What are the odds of getting sick on a cruise ship?
The answer to this question depends on the type of cruise you are taking, your age and how much alcohol. Some people may get a bout of seasickness
What are the safety precautions?
The second is that cruise liners also come equipped with large stabilisers, which are underwater wings that are computer-controlled to counteract the motion of the sea
Can You Get Seasick on a Boat?
A good test to know whether you will get seasick – if you haven’t been on a boat – is to ask whether you’ve ever gotten carsick or motion-sick in a car, bus, train, or even airplane.
How do I reassure my body?
Keep an eye on the horizon: The easiest way to reassure your body is to look at the horizon because it is a fixed point – fixed to the non-moving earth, that is. You will get a sense of a natural balance.
What are the best ways to keep balance?
Scientific studies have proven that looking at a far-away object helps to retain balance, while on land, you should choose something close.
What if I am moving?
Movement: If you start walking around, your whole body will once again be in agreement that you are moving, and the nausea will fade.
What should I eat?
Dry crackers, green apples, and lemonade are all proven home remedies.
What are the medications you should take?
Medication: Travel sickness medications available over-the-counter at the chemist include the antihistamine compounds Benadryl, Dramamine, and Meclizine.
What is Motion Sickness?
Before we get to the specifics, here are the basics: Motion sickness occurs when what you see conflicts with what your inner ear senses.
Does Motion Sickness Really Affect Your Vacation?
Shore assures that it’s unlikely to really interrupt your adventure, since all Royal Caribbean ships have motion sickness medications, like meclizine, readily available at the dedicated Medical Center on each of our ships, free of charge.
What patch can I wear?
“For prescription patches like Transderm Scop, it’s important for it to be applied prior to boarding.
What are the symptoms of seasickness?

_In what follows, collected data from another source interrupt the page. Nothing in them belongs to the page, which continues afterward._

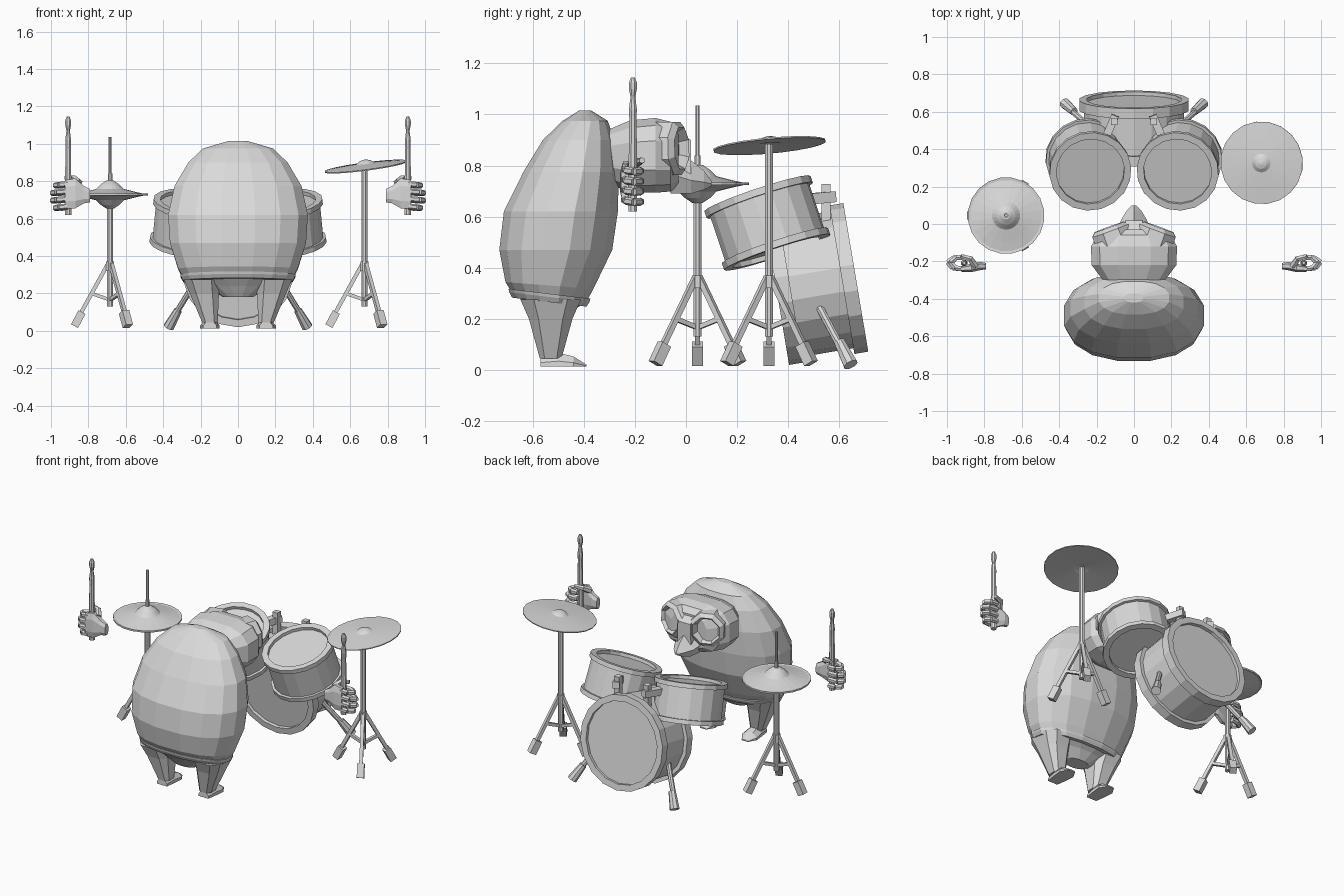
import bpy, bmesh, math
from mathutils import Vector, Matrix

if "Cube" in bpy.data.objects:
    bpy.data.objects.remove(bpy.data.objects["Cube"])

grey = bpy.data.materials.new("plain_grey")
grey.diffuse_color = (0.7, 0.7, 0.7, 1)
grey.use_nodes = True
grey.node_tree.nodes["Principled BSDF"].inputs["Base Color"].default_value = grey.diffuse_color


def loft(name, rings):
    """Skin a list of equal-length point rings and cap both ends."""
    bm = bmesh.new()
    vs = [[bm.verts.new(p) for p in ring] for ring in rings]
    n = len(vs[0])
    for a, b in zip(vs, vs[1:]):
        for i in range(n):
            j = (i + 1) % n
            bm.faces.new((a[i], a[j], b[j], b[i]))
    bm.faces.new(vs[0])
    bm.faces.new(vs[-1])
    bmesh.ops.recalc_face_normals(bm, faces=bm.faces)
    me = bpy.data.meshes.new(name)
    bm.to_mesh(me)
    bm.free()
    me.materials.append(grey)
    ob = bpy.data.objects.new(name, me)
    bpy.context.collection.objects.link(ob)
    return ob


def oval(cx, cy, a, b, n, e=2.0, turn=0.0):
    """Rounded (superellipse) outline in 2D."""
    pts = []
    for i in range(n):
        t = 2 * math.pi * i / n + turn
        c, s = math.cos(t), math.sin(t)
        pts.append((cx + a * math.copysign(abs(c) ** (2 / e), c),
                    cy + b * math.copysign(abs(s) ** (2 / e), s)))
    return pts


def lathe(name, profile, n, base, tip):
    """Turn (radius, height) pairs round the axis from base to tip."""
    base, tip = Vector(base), Vector(tip)
    m = Matrix.Translation(base) @ (tip - base).to_track_quat('Z', 'Y').to_matrix().to_4x4()
    half = math.pi / n
    return loft(name, [[m @ Vector((x, y, h)) for x, y in oval(0, 0, r, r, n, turn=half)]
                       for r, h in profile])


def rod(name, p, q, r, r2=None, n=8):
    length = (Vector(q) - Vector(p)).length
    return lathe(name, [(r, 0), (r2 or r, length)], n, p, q)


def drum(name, a, b, hoop, shell, rim, w, n=18):
    """Shell with a hoop and a recessed head at each end."""
    L = (Vector(b) - Vector(a)).length
    i, d = hoop - rim, 0.02
    lathe(name, [(i, d), (i, 0), (hoop, 0), (hoop, w), (shell, w), (shell, L - w),
                 (hoop, L - w), (hoop, L), (i, L), (i, L - d)], n, a, b)


def stand(name, x, y, top):
    """Pole with three braced legs and thick rubber feet."""
    rod(name + "_pole", (x, y, 0.13), (x, y, top), 0.017)
    rod(name + "_collar", (x, y, 0.32), (x, y, 0.37), 0.024)
    for k, deg in enumerate((60, 180, 300)):
        c, s = math.cos(math.radians(deg)), math.sin(math.radians(deg))
        at = lambda r, z: (x + c * r, y + s * r, z)
        rod(f"{name}_leg_{k}", at(0.01, 0.36), at(0.17, 0.07), 0.015, n=4)
        rod(f"{name}_foot_{k}", at(0.15, 0.10), at(0.19, 0.025), 0.03, n=4)
        rod(f"{name}_brace_{k}", at(0, 0.165), at(0.1, 0.20), 0.013, n=4)


# Torso: leaning egg, sections are (z, centre y, half depth, half width, tilt)
torso = [(0.27, -.535, .14, .29, .12), (0.33, -.535, .175, .325, .08), (0.47, -.51, .225, .37, 0),
         (0.62, -.49, .227, .38, 0), (0.775, -.45, .19, .345, 0), (0.90, -.42, .143, .27, 0),
         (0.975, -.395, .09, .19, 0), (1.015, -.395, .025, .05, 0)]


def torso_ring(z, yc, d, w, tilt):
    return [(x, y, z - tilt * (y - yc)) for x, y in oval(0, yc, w, d, 16, 2.3, math.pi / 16)]


loft("torso", [torso_ring(*s) for s in torso])
loft("waistband", [torso_ring(z, -.535, d, w, .12) for z, d, w in
                   ((.265, .148, .297), (.285, .16, .31), (.298, .163, .314))])
loft("hips", [torso_ring(z, -.53, d, w, t) for z, d, w, t in
              ((.18, .05, .08, 0), (.235, .09, .18, .05), (.28, .135, .28, .12))])

# Legs and feet
for s, side in ((-1, "left"), (1, "right")):
    loft(side + "_leg", [[(s * x, y, z) for x, y in oval(xc, yc, w, d, 8, 3, math.pi / 8)]
                         for z, xc, yc, w, d in ((.275, .195, -.53, .10, .125),
                                                 (.20, .18, -.53, .082, .09),
                                                 (.045, .15, -.53, .044, .045))])
    loft(side + "_foot", [[(s * (.15 + w * u), y, .012 + h * v) for u, v in
                           ((-1, 0), (1, 0), (1, .4), (.45, 1), (-.45, 1), (-1, .4))]
                          for y, w, h in ((-.57, .036, .04), (-.50, .046, .055),
                                          (-.44, .052, .04), (-.39, .022, .008))])

# Head: skull lofted along y, then eye sockets, brows and beak
loft("skull", [[(x, y, z) for x, z in oval(0, zc, w, h, 12, 2.8, math.pi / 12)]
               for y, zc, w, h in ((-.30, .835, .17, .11), (-.22, .835, .232, .145),
                                   (-.12, .84, .236, .15), (-.06, .835, .20, .14),
                                   (-.03, .83, .13, .11))])
for s, side in ((-1, "left"), (1, "right")):
    lathe(side + "_eye_socket", [(.115, 0), (.112, .075), (.088, .095), (.065, .06)], 8,
          (s * .10, -.105, .865), (s * .135, -.01, .868))
loft("brow_bridge", [[(w * u, y, z0 + (z1 - z0) * v) for u, v in ((-1, 0), (1, 0), (.9, 1), (-.9, 1))]
                     for y, w, z0, z1 in ((-.10, .05, .72, .96), (.02, .05, .74, .90))])
loft("beak", [[(w * u, y, z0 + (z1 - z0) * v) for u, v in
               ((-.6, 0), (.6, 0), (1, .4), (0, 1), (-1, .4))]
              for y, w, z0, z1 in ((-.06, .09, .69, .88), (.02, .07, .69, .82),
                                   (.07, .04, .705, .78), (.10, .012, .72, .74))])

# Floating hands, each holding a drumstick
for s, side in ((-1, "left"), (1, "right")):
    P = lambda x, y, z: (s * x, y, z)
    lathe(side + "_drumstick", [(.018, 0), (.018, .20), (.015, .36), (.017, .40), (.010, .45),
                                (.017, .48), (.017, .505), (.008, .525)], 8,
          P(.908, -.208, .62), P(.908, -.208, 1.145))
    loft(side + "_palm", [[P(x, y, z) for y, z in oval(yc, zc, d, h, 8, 2.6, math.pi / 8)]
                          for x, yc, zc, d, h in ((.79, -.225, .722, .018, .037),
                                                  (.825, -.225, .728, .024, .05),
                                                  (.87, -.235, .735, .024, .085),
                                                  (.925, -.24, .73, .016, .08))])
    for k, z in enumerate((.665, .705, .745, .785)):
        out = .97 + (.025 if k in (1, 2) else .01)
        path = [P(.91, -.24, z), P(out - .025, -.235, z - .004), P(out, -.205, z - .008),
                P(out - .03, -.18, z - .008), P(.905, -.177, z - .006)]
        for j, (a, b) in enumerate(zip(path, path[1:])):
            rod(f"{side}_finger_{k}_{j}", a, b, .016, .015, n=6)
    rod(side + "_thumb_base", P(.85, -.225, .79), P(.875, -.185, .815), .021, .017, n=6)
    rod(side + "_thumb_tip", P(.87, -.188, .812), P(.925, -.172, .82), .017, .012, n=6)

# Bass drum with two splayed spurs
drum("bass_drum", (0, .355, .31), (0, .665, .362), .295, .272, .04, .055)
for s, side in ((-1, "left"), (1, "right")):
    rod(side + "_spur", (s * .235, .52, .25), (s * .34, .61, .08), .016)
    rod(side + "_spur_foot", (s * .32, .60, .11), (s * .37, .645, .02), .022, .03)

    # Tom with its mounting post and arms
    drum(side + "_tom", (s * .255, .357, .46), (s * .233, .28, .69), .22, .205, .037, .028)
    rod(side + "_tom_post", (s * .105, .548, .58), (s * .105, .548, .728), .025, n=4)
    rod(side + "_tom_arm", (s * .10, .58, .678), (s * .16, .44, .665), .03, n=4)

# Hi-hat: stand, facing pair of cymbals and pull rod
hx, hy = -.684, .045
stand("hihat", hx, hy, .70)
rod("hihat_rod", (hx, hy, .68), (hx, hy, 1.035), .008)
rod("hihat_clutch", (hx, hy, .78), (hx, hy, .84), .013)
cup = [(.02, .075), (.05, .055), (.075, .03), (.14, .014), (.205, 0), (.205, -.005),
       (.14, .004), (.07, .018), (.02, .04)]
lathe("hihat_top_cymbal", cup, 20, (hx, hy, .728), (hx, hy, 1))
lathe("hihat_bottom_cymbal", cup, 20, (hx, hy, .728), (hx, hy, 0))

# Ride cymbal, tilted on its stand
stand("ride", .676, .325, .885)
lathe("ride_cymbal", [(.008, .034), (.03, .028), (.05, .014), (.13, .008), (.222, 0),
                      (.222, -.006), (.05, .002), (.01, .008)], 20,
      (.682, .327, .881), (.682 - .13, .327 - .09, 1.881))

Seasickness occurs in two forms — motion sickness and sea-sickness. Motion sickness affects up to 90 percent of all passengers during long flights; it also afflicts some people who drive cars at high speeds. Sea-sickness is caused by exposure to waves that move through water faster than the speed of sound. The condition usually begins after several hours of travel aboard ship.
How long does seasickness last on a cruise?
The duration of the symptoms depends upon how much you drink, and whether or not you are prone to motion sickness. The average person will experience some nausea for about two days after leaving port. If you have been drinking heavily before boarding your ship, it may take longer than that. You can also be more susceptible if you suffer from any kind of anxiety disorder which makes you feel queasy even when there is no reason to do so.
Would I get seasick even on a docked boat?
You shouldn’t get sick on a docked boat unless of course the wind is quite strong as it can rock the boat.
Who’s at risk to suffer from seasickness?
Anyone who has ever been sea sick knows how miserable it feels. But there are some factors that put certain individuals at greater risk than others. These include:
• People prone to motion sickness
• Those who have had previous episodes of nausea/vomiting during travel
• Anyone who suffers from anxiety disorders such as panic attacks
• Pregnant women
• Children under age 10
• The elderly